It is often difficult for the virtues Paragon to admit their failure. However, Gladys Berejikrian’s Trebyle reminds us in a timely manner that it may be better to apply a torch lamp to our standards. The misdemeanor of a Sydney mother like me is less important and is probably subject to self-censorship. This is my attempt, the Bellezi Crian style:
About personal grooming: Yes, I wash and brush my teeth every day and wear almost clean clothes, but something can happen between the time I wear it and the time I leave the door, it’s just life. It’s awkward and no one can foresee these things. Before I leave the door, I don’t know who will contaminate me with my dirty hands. I trust others to keep their hands clean, and that’s my fault. I trust too much. I have had relationships with these people for a long time. In fact, I gave birth to them. And when they stain my clothes, I can’t tell you how I was disappointed.
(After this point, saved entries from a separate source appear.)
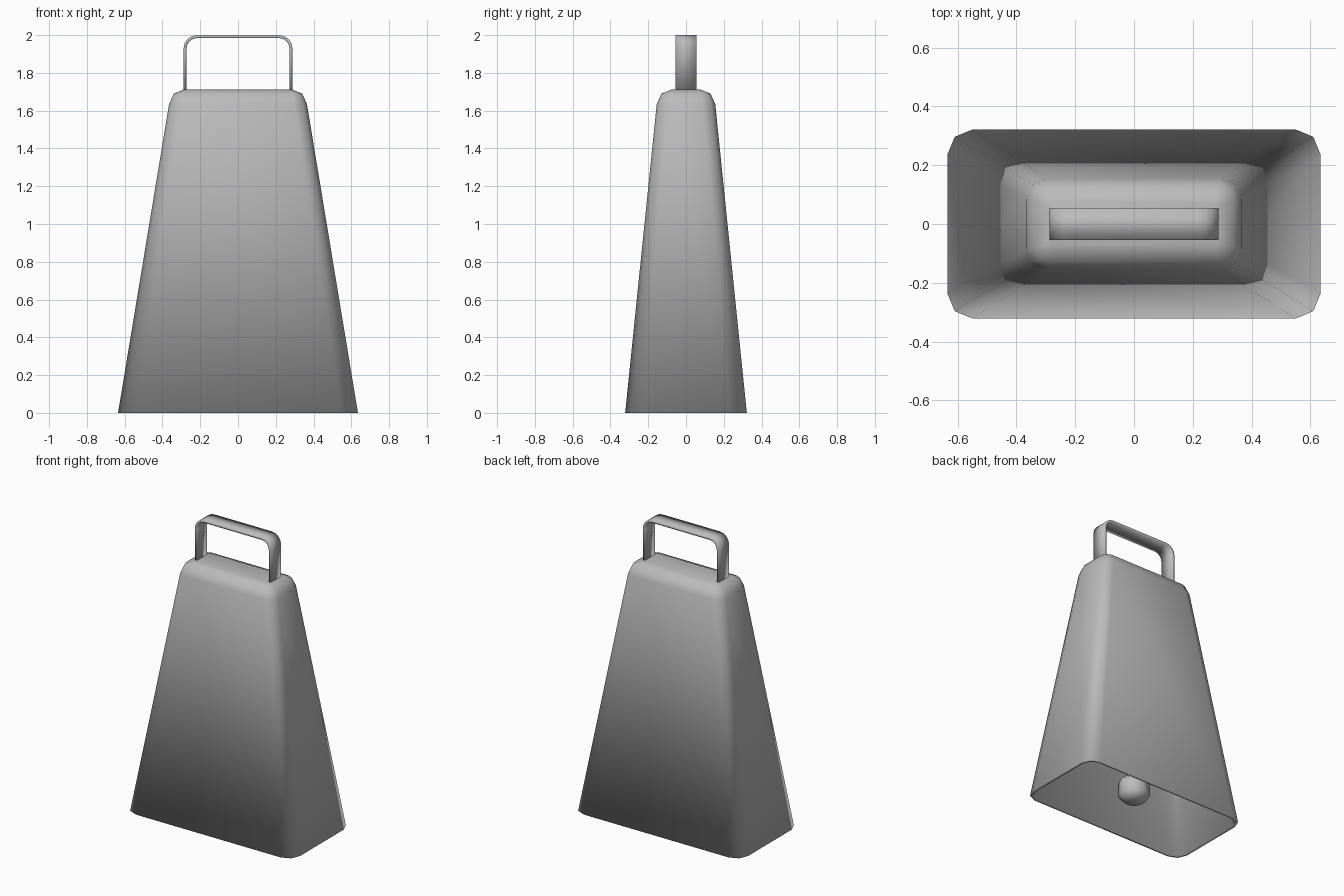
import bpy, bmesh
from math import sin, cos, pi

if "Cube" in bpy.data.objects:
    bpy.data.objects.remove(bpy.data.objects["Cube"])

# Dark grey metal
metal = bpy.data.materials.new("dark_metal")
metal.diffuse_color = (0.5, 0.5, 0.5, 1)
metal.use_nodes = True
metal.node_tree.nodes["Principled BSDF"].inputs["Base Color"].default_value = metal.diffuse_color


def finish(name, bm):
    bmesh.ops.recalc_face_normals(bm, faces=bm.faces)
    for f in bm.faces:
        f.smooth = True
    me = bpy.data.meshes.new(name)
    bm.to_mesh(me)
    bm.free()
    me.materials.append(metal)
    ob = bpy.data.objects.new(name, me)
    bpy.context.collection.objects.link(ob)
    return ob


def rounded_rect(hx, hy, r, seg=2):
    pts = []
    for q, (sx, sy) in enumerate([(1, 1), (-1, 1), (-1, -1), (1, -1)]):
        for i in range(seg + 1):
            a = (q + i / seg) * pi / 2
            pts.append((sx * (hx - r) + r * cos(a), sy * (hy - r) + r * sin(a)))
    return pts


def loft(bm, rings):
    loops = [[bm.verts.new(p) for p in ring] for ring in rings]
    for a, b in zip(loops, loops[1:]):
        n = len(a)
        for i in range(n):
            bm.faces.new((a[i], a[(i + 1) % n], b[(i + 1) % n], b[i]))
    bm.faces.new(loops[0])
    bm.faces.new(loops[-1])


def lathe(name, profile, n=8):
    bm = bmesh.new()
    loft(bm, [[(r * cos(i * 2 * pi / n), r * sin(i * 2 * pi / n), z) for i in range(n)]
              for r, z in profile])
    return finish(name, bm)


# Bell body: hollow tapered shell, outer top to rim, then rim to inner top
t = 0.018
outer = [(0.287, 0.077, 1.712, 0.012), (0.340, 0.130, 1.69, 0.05),
         (0.365, 0.155, 1.635, 0.07), (0.635, 0.322, 0.0, 0.087)]
inner = [(hx - t, hy - t, z - t if z > 1.65 else z, max(r - t, 0.008))
         for hx, hy, z, r in reversed(outer)]
bm = bmesh.new()
loft(bm, [[(x, y, z) for x, y in rounded_rect(hx, hy, r)]
          for hx, hy, z, r in outer + inner])
finish("bell_body", bm)


# Handle: flat strap bent into an arch
def arch(hx, top, r, seg=4):
    right = [(hx, 1.695)] + [(hx - r + r * cos(i / seg * pi / 2),
                              top - r + r * sin(i / seg * pi / 2)) for i in range(seg + 1)]
    return right + [(-x, z) for x, z in reversed(right)]


bm = bmesh.new()
w = 0.055
loft(bm, [[(xo, -w, zo), (xo, w, zo), (xi, w, zi), (xi, -w, zi)]
          for (xo, zo), (xi, zi) in zip(arch(0.288, 2.0, 0.07), arch(0.272, 1.984, 0.054))])
finish("handle", bm)

# Clapper: rod hanging from the crown with a low-poly rounded weight
lathe("clapper_rod", [(0.015, 0.18), (0.015, 1.69)])
lathe("clapper_weight", [(0.06, 0.055), (0.1, 0.09), (0.1, 0.19), (0.06, 0.225)])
I also admit that I’m often stuffed with not brushing my hair, and this is unacceptable. Why not get in the habit of brushing your teeth before you leave home? That’s a really good question, and look, I separate my home self from my outing self, and sometimes my home self invades my outside life, and it’s sad is. And if you knew what you knew about combustibles in 2018, let’s just say that you never wore that wig.
When wearing a mask on public transport: Yes, in theory, I wear a mask on public transport. But I admit that my actions are sometimes … often … always … not in line with my ideals every time except once. But I support the use of masks on public transport. I first admit that I am more than a human being. So, to be precise, it’s not a superhuman, but probably a flawed superhuman, and as others say, it’s definitely human qualities and superhuman aspirations. And the next time you get on the bus, don’t forget to pack your mask.
Place of originGladys Berejikrian’s Virtue Paragon